Tubal ligation with intestinal perforation-Medical Malpractice?

In order to perform a tubal ligation operation, the abdomen is distended with carbon dioxide gas through a large needle, and the patient is put in a somewhat head down position so that the intestines will move out of the pelvis.

Once the abdomen is inflated, a small incision is made wherein the trocar, a large spike-like device that is hollow, within which the laparoscope will pass, is inserted. Care is taken not to perforate the intestines, particularly if there was a lower abdominal incision in which the intestines can get stuck to the inside of that abdominal scar.

Each fallopian tube, the size of a thin pink straw which is extending like arms off of each side of the body of the pear shaped uterus, is identified. It is grass with a forceps device that is attached to the electrocautery machine, and a burn is created. In the alternative, the tube can be clipped with a metal clip that secures it’s obstruction so no egg can pass down for fertilization.
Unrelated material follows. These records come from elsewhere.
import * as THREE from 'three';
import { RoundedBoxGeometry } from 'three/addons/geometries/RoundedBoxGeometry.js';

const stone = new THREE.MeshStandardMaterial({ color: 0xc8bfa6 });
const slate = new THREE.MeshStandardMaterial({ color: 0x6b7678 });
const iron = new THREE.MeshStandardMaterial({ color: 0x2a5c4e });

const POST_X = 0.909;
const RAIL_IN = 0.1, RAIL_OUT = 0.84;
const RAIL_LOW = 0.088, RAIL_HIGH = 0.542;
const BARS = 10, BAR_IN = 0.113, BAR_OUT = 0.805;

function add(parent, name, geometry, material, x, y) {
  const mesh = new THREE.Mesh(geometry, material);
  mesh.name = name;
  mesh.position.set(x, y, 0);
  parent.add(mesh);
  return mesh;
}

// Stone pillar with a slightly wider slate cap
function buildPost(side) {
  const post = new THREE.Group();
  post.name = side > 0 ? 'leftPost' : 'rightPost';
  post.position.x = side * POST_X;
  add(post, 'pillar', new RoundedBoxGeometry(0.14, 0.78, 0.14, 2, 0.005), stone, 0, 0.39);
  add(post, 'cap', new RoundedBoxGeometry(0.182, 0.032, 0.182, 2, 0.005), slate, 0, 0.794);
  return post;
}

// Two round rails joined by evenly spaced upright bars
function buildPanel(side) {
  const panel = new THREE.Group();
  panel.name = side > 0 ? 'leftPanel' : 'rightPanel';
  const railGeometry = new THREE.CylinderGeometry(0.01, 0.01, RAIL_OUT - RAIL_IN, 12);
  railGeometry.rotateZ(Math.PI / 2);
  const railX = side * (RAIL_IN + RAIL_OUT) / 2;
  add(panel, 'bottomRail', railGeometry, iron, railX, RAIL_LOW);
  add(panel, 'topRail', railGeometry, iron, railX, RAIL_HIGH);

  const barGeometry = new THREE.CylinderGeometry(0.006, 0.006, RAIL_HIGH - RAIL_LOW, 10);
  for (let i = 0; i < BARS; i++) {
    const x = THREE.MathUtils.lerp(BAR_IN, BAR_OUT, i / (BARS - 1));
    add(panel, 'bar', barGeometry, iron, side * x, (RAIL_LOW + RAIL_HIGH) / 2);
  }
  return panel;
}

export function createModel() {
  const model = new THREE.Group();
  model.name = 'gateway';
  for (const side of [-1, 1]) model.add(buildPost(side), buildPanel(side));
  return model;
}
In performing this operation, it is critical that at all stages the intestines are protected. Before the electrocautery device is turned on, it is essential that the intestines are not touching the tip of the electrocautery forceps. Likewise, when the punctures or created into the abdominal cavity, care is taken to be sure there is no injury to the intestines. As soon as the laparoscope is inserted, the gynecologist must check and see that there has been no damage to the intestines which can result in a perforation, and peritonitis from leakage, which if not timely recognized, could be deadly.
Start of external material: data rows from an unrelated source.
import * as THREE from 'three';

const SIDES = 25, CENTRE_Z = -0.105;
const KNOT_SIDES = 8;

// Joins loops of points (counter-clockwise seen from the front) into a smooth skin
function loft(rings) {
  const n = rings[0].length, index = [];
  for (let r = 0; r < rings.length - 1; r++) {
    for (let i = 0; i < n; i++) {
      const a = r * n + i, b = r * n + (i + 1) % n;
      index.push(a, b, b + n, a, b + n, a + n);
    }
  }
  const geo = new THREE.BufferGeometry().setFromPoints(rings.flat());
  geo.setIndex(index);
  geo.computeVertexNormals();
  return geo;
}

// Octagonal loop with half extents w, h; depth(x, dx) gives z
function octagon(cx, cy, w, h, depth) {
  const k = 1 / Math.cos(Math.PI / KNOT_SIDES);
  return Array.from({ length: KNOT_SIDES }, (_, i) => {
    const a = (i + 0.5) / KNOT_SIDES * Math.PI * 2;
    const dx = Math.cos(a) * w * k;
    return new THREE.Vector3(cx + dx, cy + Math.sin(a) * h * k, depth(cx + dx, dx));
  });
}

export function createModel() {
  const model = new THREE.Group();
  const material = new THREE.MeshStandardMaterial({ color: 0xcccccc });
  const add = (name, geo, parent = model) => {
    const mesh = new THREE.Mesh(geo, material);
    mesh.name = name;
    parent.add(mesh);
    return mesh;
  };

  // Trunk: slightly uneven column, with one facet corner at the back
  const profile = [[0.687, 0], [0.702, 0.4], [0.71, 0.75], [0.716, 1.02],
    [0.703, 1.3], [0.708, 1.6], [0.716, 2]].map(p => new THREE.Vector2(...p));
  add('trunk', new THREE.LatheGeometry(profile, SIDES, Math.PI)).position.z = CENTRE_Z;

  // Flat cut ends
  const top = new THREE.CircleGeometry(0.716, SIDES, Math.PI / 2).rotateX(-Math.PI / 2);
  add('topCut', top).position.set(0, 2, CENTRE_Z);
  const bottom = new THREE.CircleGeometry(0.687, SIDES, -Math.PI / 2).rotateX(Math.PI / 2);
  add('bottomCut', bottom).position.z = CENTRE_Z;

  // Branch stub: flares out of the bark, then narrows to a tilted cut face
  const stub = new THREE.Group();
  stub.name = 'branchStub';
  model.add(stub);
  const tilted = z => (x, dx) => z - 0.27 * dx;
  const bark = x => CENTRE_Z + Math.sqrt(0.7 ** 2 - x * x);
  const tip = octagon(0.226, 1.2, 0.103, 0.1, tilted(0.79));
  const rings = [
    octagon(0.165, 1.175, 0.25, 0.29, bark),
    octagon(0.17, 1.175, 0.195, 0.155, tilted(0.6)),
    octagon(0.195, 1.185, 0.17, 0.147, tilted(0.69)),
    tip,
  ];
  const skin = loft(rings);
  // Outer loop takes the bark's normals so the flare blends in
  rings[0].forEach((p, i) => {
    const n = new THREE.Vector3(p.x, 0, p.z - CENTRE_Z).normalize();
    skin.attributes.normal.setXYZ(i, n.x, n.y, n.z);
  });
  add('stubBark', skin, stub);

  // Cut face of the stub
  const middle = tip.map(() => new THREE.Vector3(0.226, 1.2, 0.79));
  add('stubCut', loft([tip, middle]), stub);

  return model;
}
Obstructed Labor, The Cause of Severe Brain Damage

Once a woman goes into labor, it usually progresses in a steady fashion. The pelvic exam can determine the head of the fetus in relationship to the inside of the bones in the birth canal, the pelvis. There is a bony landmark in the pelvis which will be used as the guide in centimeters, as to whether not the fetal head it is minus or plus centimeters as a guide to gauge the progression of the labor.  If this woman is a primigravida, that is pregnant for the first time, now and having a vaginal delivery, this is called an “untried pelvis.” And if she has a narrow pelvis, the android shape, more male-like, as opposed to the gynecoid shape of the fuller pelvis, then this is a red flag that there may be a problem with the head of the fetus passing through the birth canal.

If there is no progression of labor down the birth canal, centimeter by centimeter, then this is a problem that may require a cesarean section rather quickly. The fetal heart monitor under these circumstances is really not the better way to determine if they will be a problem. If the umbilical cord is compressed, then the oxygenated blood supply from the uterus to the fetus would be impaired and the fetal heart rate would drop dramatically. That requires it immediately Cesarean section. But in this case of the failure of progression of labor, the umbilical cord is not compressed, but the head is repetitively forced against the inside of the solid bone pelvis. Unlike football players wearing a helmet, this fetal skull has no helmet, and its head is forced under great compression pressure, every few minutes, as opposed to an occasional football concussion. This repetitive concussion will cause brain damage. The failure to observe an obstructed delivery is a departure from the accepted standard of care.